• **PROBLEM DETAILS**: Work through the data line by line, gathering every line that has the word "beige".

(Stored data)
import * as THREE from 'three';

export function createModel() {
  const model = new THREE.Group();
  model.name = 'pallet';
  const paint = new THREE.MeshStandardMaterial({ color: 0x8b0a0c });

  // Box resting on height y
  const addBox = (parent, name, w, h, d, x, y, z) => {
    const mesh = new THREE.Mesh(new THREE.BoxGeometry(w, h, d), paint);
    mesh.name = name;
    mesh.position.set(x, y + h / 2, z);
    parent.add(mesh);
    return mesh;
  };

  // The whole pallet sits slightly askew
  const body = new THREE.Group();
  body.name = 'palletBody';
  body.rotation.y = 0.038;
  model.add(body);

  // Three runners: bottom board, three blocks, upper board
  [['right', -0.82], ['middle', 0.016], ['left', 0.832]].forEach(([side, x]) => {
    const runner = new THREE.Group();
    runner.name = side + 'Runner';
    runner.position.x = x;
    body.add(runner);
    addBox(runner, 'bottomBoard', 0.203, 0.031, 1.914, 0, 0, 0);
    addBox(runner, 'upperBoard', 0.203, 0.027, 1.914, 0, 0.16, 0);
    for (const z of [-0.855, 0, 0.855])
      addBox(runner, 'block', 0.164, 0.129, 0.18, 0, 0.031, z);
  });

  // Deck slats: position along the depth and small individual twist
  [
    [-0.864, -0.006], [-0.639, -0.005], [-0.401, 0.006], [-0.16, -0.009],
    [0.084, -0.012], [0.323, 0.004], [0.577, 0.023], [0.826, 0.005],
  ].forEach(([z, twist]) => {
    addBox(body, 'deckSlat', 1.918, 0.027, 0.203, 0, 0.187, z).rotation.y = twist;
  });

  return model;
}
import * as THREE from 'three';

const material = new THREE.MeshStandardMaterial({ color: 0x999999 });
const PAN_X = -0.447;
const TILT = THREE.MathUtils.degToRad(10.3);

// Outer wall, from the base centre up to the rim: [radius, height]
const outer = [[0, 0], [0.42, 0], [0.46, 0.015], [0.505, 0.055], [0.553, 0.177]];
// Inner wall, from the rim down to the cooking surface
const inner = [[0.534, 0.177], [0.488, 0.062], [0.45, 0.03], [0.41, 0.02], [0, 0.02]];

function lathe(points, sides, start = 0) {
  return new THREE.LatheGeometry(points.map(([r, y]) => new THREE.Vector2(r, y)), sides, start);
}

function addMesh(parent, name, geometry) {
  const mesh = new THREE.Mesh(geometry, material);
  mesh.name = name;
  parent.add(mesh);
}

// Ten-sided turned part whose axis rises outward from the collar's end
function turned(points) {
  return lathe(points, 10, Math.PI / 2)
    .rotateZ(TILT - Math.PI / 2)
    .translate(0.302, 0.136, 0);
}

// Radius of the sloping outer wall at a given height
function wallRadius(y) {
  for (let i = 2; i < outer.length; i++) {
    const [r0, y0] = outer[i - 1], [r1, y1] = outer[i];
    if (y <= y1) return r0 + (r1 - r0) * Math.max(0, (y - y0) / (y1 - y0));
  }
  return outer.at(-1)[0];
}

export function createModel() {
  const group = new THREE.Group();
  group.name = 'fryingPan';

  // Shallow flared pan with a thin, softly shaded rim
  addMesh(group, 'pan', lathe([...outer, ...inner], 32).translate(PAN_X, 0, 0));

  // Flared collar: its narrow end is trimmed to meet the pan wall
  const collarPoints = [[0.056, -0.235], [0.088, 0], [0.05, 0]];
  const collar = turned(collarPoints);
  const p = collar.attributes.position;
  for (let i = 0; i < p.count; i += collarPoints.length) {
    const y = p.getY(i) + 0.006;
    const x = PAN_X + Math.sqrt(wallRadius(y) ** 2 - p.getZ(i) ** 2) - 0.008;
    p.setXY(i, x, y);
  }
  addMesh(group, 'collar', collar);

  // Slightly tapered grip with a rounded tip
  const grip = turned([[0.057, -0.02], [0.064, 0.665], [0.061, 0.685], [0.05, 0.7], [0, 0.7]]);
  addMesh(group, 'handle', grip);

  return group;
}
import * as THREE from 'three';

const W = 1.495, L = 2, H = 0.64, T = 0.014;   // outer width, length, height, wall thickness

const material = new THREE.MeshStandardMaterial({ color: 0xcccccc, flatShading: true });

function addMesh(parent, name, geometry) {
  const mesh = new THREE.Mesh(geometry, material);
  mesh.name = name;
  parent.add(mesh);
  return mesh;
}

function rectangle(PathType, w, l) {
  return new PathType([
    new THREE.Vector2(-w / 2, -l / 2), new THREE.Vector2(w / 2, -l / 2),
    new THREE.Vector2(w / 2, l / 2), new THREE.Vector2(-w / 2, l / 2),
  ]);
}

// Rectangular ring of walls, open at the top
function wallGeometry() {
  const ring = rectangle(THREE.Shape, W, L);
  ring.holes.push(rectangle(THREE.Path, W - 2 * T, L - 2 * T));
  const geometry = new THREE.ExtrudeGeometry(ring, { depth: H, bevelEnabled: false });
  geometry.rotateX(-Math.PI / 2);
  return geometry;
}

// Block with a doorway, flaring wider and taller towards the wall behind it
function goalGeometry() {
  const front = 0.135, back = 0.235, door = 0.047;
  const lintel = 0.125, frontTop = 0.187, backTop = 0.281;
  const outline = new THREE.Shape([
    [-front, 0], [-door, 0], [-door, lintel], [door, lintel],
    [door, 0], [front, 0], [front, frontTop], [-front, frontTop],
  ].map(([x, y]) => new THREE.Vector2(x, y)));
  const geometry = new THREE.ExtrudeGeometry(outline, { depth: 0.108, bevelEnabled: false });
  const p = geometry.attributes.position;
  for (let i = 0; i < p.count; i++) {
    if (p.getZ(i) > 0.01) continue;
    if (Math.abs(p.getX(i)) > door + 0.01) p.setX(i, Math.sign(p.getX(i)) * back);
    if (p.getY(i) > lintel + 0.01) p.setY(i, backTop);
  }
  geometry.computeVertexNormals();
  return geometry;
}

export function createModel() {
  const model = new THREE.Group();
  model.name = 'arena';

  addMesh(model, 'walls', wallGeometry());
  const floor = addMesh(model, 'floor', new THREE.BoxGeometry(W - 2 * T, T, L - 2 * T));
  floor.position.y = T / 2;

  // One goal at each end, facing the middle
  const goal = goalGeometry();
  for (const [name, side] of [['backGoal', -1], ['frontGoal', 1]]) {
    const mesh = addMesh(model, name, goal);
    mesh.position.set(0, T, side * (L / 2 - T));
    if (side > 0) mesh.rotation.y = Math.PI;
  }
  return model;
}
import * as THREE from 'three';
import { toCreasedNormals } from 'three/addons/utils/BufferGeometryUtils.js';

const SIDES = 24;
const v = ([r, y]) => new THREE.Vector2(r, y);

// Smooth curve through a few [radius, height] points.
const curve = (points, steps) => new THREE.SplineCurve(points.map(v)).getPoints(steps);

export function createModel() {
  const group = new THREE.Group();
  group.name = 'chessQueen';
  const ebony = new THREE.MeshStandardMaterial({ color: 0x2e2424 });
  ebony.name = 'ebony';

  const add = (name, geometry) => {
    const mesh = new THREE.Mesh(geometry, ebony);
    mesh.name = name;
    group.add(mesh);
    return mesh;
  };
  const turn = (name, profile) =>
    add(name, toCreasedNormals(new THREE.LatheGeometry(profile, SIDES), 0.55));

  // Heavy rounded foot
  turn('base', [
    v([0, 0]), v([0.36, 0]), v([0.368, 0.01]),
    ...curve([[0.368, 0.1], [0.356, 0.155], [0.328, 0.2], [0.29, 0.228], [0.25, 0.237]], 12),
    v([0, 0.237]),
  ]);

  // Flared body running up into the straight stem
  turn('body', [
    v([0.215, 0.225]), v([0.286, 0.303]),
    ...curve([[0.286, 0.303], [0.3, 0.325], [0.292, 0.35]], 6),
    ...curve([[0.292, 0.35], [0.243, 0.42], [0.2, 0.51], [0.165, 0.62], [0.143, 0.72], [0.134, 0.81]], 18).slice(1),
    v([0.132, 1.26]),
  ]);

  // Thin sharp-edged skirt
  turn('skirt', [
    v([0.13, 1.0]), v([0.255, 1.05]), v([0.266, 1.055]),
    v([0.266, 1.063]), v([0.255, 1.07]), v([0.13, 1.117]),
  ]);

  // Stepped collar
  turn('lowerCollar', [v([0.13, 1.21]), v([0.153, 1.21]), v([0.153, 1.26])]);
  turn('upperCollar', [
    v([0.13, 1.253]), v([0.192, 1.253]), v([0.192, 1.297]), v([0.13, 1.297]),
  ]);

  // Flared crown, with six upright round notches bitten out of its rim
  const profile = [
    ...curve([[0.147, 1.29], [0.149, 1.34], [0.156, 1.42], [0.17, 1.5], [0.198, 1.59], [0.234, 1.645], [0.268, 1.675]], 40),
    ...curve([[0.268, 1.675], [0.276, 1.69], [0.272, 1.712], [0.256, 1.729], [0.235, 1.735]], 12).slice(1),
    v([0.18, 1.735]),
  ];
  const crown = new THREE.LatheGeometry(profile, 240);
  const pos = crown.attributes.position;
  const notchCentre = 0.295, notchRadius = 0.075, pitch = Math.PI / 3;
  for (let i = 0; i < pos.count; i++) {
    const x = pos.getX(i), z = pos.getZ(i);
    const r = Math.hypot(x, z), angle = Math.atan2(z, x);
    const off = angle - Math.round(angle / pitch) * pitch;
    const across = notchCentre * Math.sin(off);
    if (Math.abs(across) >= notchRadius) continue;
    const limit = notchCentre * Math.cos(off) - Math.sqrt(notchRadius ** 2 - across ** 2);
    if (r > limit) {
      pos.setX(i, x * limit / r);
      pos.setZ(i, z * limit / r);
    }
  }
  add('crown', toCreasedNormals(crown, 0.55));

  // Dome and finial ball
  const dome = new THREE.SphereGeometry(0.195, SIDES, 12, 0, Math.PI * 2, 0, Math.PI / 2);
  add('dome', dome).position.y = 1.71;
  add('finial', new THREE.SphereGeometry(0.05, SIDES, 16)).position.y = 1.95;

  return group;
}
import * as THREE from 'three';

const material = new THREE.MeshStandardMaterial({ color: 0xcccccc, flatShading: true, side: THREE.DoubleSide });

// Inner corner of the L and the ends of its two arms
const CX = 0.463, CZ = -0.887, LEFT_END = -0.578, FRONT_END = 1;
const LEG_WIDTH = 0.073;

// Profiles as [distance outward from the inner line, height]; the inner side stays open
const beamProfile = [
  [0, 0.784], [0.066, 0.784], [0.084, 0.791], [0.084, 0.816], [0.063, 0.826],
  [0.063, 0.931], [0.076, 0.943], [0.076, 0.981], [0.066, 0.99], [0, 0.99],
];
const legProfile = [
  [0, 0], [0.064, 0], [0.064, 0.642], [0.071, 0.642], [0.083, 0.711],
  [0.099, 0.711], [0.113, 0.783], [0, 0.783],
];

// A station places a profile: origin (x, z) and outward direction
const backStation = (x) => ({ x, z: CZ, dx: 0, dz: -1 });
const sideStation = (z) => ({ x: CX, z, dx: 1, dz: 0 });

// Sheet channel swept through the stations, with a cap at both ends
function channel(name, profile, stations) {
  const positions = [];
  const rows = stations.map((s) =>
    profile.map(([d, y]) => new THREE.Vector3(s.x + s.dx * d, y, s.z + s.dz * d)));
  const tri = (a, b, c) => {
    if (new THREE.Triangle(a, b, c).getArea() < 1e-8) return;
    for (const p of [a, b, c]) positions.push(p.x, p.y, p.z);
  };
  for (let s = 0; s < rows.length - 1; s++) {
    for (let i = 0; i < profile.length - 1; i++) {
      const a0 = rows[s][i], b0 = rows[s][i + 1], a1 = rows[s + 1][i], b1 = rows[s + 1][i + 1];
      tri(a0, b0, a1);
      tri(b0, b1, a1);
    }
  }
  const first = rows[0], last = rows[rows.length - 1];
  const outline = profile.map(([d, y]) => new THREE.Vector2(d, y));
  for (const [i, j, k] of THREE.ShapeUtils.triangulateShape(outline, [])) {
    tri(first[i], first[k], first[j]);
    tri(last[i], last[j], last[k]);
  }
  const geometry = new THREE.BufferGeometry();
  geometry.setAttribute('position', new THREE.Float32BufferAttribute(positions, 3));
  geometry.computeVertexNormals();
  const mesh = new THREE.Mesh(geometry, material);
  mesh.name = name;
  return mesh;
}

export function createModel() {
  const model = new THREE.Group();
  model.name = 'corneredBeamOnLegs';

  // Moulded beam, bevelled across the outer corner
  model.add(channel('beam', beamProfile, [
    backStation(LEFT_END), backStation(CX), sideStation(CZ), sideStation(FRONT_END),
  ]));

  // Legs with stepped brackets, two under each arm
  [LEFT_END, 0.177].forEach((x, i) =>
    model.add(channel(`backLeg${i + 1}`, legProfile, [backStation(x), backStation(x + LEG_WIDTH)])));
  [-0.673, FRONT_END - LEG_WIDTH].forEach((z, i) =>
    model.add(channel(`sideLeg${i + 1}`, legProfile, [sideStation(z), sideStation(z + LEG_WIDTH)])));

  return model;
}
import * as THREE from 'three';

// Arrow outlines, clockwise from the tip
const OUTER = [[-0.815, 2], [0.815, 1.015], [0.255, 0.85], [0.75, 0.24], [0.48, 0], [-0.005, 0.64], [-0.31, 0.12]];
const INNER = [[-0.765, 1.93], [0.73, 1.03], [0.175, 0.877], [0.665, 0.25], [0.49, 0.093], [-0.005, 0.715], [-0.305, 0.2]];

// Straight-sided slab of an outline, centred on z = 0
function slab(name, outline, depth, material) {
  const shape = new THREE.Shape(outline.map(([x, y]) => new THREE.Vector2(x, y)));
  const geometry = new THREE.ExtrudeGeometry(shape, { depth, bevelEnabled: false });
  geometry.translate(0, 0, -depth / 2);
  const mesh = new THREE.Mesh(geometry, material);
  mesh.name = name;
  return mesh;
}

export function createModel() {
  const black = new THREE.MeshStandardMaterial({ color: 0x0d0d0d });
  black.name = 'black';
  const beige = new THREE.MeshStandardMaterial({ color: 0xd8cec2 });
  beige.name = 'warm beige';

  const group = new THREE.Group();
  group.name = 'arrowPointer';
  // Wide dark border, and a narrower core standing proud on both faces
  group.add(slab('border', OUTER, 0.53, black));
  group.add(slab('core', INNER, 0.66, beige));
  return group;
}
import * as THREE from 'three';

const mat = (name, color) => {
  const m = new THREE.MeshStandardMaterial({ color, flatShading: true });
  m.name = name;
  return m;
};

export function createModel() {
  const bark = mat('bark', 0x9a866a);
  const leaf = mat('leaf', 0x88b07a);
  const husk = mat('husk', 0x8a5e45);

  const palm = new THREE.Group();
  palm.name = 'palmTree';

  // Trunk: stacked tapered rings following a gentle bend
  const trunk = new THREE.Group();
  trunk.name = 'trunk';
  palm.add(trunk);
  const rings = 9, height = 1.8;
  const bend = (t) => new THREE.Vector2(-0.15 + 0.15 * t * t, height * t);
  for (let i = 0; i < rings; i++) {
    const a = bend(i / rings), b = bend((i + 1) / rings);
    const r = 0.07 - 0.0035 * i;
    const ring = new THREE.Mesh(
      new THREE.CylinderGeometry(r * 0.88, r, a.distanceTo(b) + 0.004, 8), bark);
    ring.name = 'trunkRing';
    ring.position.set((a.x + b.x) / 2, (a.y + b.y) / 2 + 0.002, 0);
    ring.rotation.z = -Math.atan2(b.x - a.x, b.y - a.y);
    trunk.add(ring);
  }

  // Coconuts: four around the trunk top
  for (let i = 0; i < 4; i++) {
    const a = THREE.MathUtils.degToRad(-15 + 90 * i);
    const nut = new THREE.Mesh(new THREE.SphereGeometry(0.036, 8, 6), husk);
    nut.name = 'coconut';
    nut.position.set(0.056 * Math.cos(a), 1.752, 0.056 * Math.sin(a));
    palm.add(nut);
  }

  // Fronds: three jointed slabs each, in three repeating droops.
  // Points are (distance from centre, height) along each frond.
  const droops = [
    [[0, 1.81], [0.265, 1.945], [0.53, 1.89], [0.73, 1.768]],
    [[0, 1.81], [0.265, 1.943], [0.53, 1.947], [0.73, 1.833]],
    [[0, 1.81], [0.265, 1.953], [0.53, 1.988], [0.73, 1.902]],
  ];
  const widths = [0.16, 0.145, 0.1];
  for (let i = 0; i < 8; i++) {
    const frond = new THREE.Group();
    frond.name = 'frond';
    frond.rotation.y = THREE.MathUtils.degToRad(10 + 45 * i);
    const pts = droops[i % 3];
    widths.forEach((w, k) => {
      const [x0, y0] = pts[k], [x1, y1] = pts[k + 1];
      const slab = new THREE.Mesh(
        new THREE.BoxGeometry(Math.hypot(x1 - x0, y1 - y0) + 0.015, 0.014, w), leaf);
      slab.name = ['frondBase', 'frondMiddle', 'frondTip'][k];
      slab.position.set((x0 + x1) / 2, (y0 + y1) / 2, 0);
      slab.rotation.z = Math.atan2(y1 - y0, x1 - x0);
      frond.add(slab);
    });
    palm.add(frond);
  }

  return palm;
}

• **THE COMPLETED TASK**:
  const beige = new THREE.MeshStandardMaterial({ color: 0xd8cec2 });
  beige.name = 'warm beige';
  group.add(slab('core', INNER, 0.66, beige));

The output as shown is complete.